Studying to sickness

As a student, have you ever felt like you get sick more than people you know who aren’t in college? Have you ever felt like no matter what you did you just couldn’t get rid of that cough?

Do you barely have time to catch your breath from one illness before some other plague shot from the nose of the sneezy student next to you at some class at some unholy hour in the morning finds its way past your immune system?

Or maybe you’ve found that since entering college it’s been a lot more difficult to remain optimistic. Maybe you’ve begun using drugs, alcohol, caffeine or tobacco more than you used to, just to cope, to relax, or just to keep your eyes open.

If the thought has crossed your mind that maybe being a student is bad for your health, you’re not wrong.

Students experience extremely high levels of stress, from the obvious pressure of midterms and finals to less obvious pressures from unspoken competition, financial strain, and work and relationship stress.

College students experience constant change: changing classes, changing living situations, and changing relationships. Independence is a great thing, but it can be too much of a good thing when combined with all of the other stresses involved in student life.

According to the Association of University and College Counseling, 63 percent of university students report an increase in psychological distress during the college years.

While some stress is normal, too much of it can definitely affect your health, physical and mental.

Margaret Trout, the Interim Assistant Director of Student Health and Counseling (SHAC), has no doubt that student illnesses at PSU are often "initiated and exacerbated by stress."

But why?

When the body is initially faced with stress, the nervous system initiates what is known as the fight or flight response – adrenaline is pumped through the body, the digestive system shuts down and more blood is pumped to the muscles. Similar reactions occur in conjunction with normal emotions.

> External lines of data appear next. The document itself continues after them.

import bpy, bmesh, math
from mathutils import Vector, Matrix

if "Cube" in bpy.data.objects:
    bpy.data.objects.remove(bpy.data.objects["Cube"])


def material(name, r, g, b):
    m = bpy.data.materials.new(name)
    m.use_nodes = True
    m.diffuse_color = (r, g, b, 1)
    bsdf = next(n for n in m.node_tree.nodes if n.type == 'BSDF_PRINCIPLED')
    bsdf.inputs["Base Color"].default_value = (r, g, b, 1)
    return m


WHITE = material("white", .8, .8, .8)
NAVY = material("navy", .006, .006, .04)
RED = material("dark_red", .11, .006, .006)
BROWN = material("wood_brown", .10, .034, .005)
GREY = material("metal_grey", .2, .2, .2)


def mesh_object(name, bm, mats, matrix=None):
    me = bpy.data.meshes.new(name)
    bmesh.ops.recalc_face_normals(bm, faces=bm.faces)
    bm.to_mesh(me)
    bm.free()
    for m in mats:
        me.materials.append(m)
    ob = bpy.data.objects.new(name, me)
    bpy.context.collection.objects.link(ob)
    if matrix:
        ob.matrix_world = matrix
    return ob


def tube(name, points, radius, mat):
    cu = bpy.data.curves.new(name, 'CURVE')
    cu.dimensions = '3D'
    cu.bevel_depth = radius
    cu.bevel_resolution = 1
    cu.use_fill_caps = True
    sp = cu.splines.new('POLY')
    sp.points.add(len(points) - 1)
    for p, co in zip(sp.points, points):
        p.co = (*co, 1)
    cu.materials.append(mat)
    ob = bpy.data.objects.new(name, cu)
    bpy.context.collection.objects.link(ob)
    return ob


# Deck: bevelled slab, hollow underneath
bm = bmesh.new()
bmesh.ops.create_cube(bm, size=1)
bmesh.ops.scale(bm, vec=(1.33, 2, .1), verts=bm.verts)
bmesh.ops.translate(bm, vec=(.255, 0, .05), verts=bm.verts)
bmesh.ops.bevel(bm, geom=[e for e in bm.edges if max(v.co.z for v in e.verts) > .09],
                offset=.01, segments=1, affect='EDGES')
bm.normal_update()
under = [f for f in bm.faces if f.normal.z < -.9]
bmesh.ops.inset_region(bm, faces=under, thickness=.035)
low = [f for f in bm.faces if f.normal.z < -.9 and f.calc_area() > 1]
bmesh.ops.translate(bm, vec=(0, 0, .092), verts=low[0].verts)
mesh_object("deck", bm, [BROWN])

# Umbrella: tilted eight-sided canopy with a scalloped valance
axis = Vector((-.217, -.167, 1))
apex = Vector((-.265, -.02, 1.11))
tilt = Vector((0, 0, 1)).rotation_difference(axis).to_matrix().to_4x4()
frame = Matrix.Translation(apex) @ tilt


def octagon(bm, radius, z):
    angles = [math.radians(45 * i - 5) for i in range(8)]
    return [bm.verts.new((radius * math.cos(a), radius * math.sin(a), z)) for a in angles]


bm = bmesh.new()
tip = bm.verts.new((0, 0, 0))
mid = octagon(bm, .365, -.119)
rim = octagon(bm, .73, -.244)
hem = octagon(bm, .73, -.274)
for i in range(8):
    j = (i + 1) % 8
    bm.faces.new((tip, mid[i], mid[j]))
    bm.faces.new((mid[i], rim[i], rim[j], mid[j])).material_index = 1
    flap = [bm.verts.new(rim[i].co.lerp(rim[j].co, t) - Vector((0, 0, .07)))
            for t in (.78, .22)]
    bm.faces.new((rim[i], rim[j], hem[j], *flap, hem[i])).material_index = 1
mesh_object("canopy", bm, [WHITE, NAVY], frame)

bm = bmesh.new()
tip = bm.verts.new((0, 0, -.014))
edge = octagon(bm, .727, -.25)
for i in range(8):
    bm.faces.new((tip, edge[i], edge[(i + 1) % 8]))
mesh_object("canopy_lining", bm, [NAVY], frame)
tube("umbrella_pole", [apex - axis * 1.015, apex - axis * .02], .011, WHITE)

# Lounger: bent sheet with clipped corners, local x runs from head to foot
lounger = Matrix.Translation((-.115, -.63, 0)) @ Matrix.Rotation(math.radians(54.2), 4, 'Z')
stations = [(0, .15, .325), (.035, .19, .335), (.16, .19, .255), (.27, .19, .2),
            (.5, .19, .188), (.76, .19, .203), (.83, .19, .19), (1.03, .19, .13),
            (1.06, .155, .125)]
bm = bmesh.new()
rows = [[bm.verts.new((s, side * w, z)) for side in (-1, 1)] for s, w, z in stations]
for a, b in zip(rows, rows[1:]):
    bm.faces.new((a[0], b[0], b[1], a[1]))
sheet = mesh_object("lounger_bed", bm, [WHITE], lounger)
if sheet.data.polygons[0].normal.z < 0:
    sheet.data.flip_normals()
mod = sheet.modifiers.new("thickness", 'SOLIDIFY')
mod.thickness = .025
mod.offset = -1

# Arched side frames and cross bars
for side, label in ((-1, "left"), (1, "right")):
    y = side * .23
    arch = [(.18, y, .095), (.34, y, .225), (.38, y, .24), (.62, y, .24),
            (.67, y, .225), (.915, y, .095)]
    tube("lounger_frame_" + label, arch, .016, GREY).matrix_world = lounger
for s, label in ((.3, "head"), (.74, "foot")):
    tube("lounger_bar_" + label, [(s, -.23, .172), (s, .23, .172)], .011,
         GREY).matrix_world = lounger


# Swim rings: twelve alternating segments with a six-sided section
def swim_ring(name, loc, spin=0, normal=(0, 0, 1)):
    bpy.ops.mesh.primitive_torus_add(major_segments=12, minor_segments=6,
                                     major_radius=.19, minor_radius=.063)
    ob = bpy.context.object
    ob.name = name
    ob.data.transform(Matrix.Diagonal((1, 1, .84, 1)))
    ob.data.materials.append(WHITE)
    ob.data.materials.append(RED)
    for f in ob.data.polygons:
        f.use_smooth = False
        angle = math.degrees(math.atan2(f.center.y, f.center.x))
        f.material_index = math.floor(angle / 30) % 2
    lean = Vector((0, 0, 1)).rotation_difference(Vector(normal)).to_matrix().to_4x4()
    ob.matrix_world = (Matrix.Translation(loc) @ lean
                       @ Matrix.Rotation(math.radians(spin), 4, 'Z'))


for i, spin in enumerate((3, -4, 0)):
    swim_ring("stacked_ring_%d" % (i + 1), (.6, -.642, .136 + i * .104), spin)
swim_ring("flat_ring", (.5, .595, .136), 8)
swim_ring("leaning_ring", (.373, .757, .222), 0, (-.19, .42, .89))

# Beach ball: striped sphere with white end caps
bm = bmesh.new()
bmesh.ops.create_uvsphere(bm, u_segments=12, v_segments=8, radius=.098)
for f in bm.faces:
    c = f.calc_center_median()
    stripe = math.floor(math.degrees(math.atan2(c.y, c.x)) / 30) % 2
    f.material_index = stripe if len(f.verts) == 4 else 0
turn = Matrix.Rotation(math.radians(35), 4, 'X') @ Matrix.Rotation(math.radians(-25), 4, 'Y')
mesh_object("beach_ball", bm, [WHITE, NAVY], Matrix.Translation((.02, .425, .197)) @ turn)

However, when the stressors do not go away (chronic stressors are categorized as those that remain a month or longer), the body enters a second stage.

It is within this stage that the body can experience a reduction in epinephrine and norepinephrine in the brain, which induces an emotional state similar to depression.

This is an important finding since the Merck Manual of Diagnosis and Therapy reports that suicide accounts for 30 percent of deaths among university students.

And even if your chronic stress doesn’t result in depression or suicide, it will probably still affect your health.

Trout notes that among the student population at PSU, upper respiratory infections are the most common stress-related complaint, while headaches and irritable bowel issues are also common.

Her observations are supported in a 1998 report on psychological stress published in Health Psychology by Sheldon Cohen, William Doyle and David Skoner, which found that those who had chronic stressors had an increased risk of developing colds compared to those who had no chronic stressor.

It seems that too much stress can make it easier for germs to get past your immune system and stay in your body.

These stresses can also lead to self-destructive behavior that makes it even easier for students to get and stay sick. Everyone knows (or they should) that smoking cigarettes can weaken your immune system, but so can sleep deprivation, or the college favorite, binge drinking.

Finals (if they haven’t yet begun) are just around the corner, so for all of you sickies, smokers and drinkers out there, take a tip from Trout: Make sure you eat nutritiously and get adequate sleep.

Just those two things will go a long way toward improving your health. Exercise and meditation can also have a positive influence on your mental health, and hence physical health.

If all else fails, go visit SHAC and see what they can do for you.

If you’re enrolled in eight or more credits, you’re covered by PSU health insurance, so use it.

You can also visit to see if your stress levels are reaching dangerous proportions.

If all else fails, cut out this article and give it to your professors to try to convince them to cut you some slack!

Michelle K. Howa can be reached at [email protected]